RECORDS TO USE Start Marker

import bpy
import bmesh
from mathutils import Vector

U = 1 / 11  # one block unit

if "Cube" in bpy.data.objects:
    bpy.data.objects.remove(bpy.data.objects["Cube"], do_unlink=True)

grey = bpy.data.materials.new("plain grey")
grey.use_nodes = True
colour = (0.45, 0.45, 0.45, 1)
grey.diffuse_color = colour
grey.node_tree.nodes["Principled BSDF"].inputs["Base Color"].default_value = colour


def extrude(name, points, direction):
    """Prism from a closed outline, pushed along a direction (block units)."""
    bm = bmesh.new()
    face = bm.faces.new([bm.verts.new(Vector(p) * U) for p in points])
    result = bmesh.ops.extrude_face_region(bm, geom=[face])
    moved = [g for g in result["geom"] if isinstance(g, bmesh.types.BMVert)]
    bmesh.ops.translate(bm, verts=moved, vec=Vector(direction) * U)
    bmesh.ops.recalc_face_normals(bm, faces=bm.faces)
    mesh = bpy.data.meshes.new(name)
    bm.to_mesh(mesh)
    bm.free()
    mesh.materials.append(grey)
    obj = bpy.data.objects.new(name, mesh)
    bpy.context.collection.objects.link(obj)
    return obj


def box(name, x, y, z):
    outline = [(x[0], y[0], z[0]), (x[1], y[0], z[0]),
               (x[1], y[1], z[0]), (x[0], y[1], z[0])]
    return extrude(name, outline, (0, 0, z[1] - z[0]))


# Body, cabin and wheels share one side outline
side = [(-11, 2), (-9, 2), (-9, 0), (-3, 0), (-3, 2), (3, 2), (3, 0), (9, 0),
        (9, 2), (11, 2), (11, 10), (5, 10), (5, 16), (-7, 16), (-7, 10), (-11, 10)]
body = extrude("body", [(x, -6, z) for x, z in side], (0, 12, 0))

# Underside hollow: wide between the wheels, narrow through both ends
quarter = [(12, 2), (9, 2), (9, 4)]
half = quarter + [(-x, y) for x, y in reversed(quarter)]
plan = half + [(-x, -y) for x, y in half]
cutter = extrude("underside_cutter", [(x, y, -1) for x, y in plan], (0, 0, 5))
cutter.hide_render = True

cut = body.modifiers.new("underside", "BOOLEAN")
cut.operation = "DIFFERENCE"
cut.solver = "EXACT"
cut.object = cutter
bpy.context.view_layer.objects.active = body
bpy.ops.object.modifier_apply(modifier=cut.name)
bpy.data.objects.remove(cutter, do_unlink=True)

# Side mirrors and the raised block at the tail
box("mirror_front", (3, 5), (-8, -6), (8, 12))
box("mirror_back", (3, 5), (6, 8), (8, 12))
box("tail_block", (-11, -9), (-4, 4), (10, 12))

RECORDS TO USE End Marker

• **PROBLEM DESCRIPTION**
Identify the lines in the entries that hold "colour" and return each one.

• **YOUR RESPONSE**
colour = (0.45, 0.45, 0.45, 1)
grey.diffuse_color = colour
grey.node_tree.nodes["Principled BSDF"].inputs["Base Color"].default_value = colour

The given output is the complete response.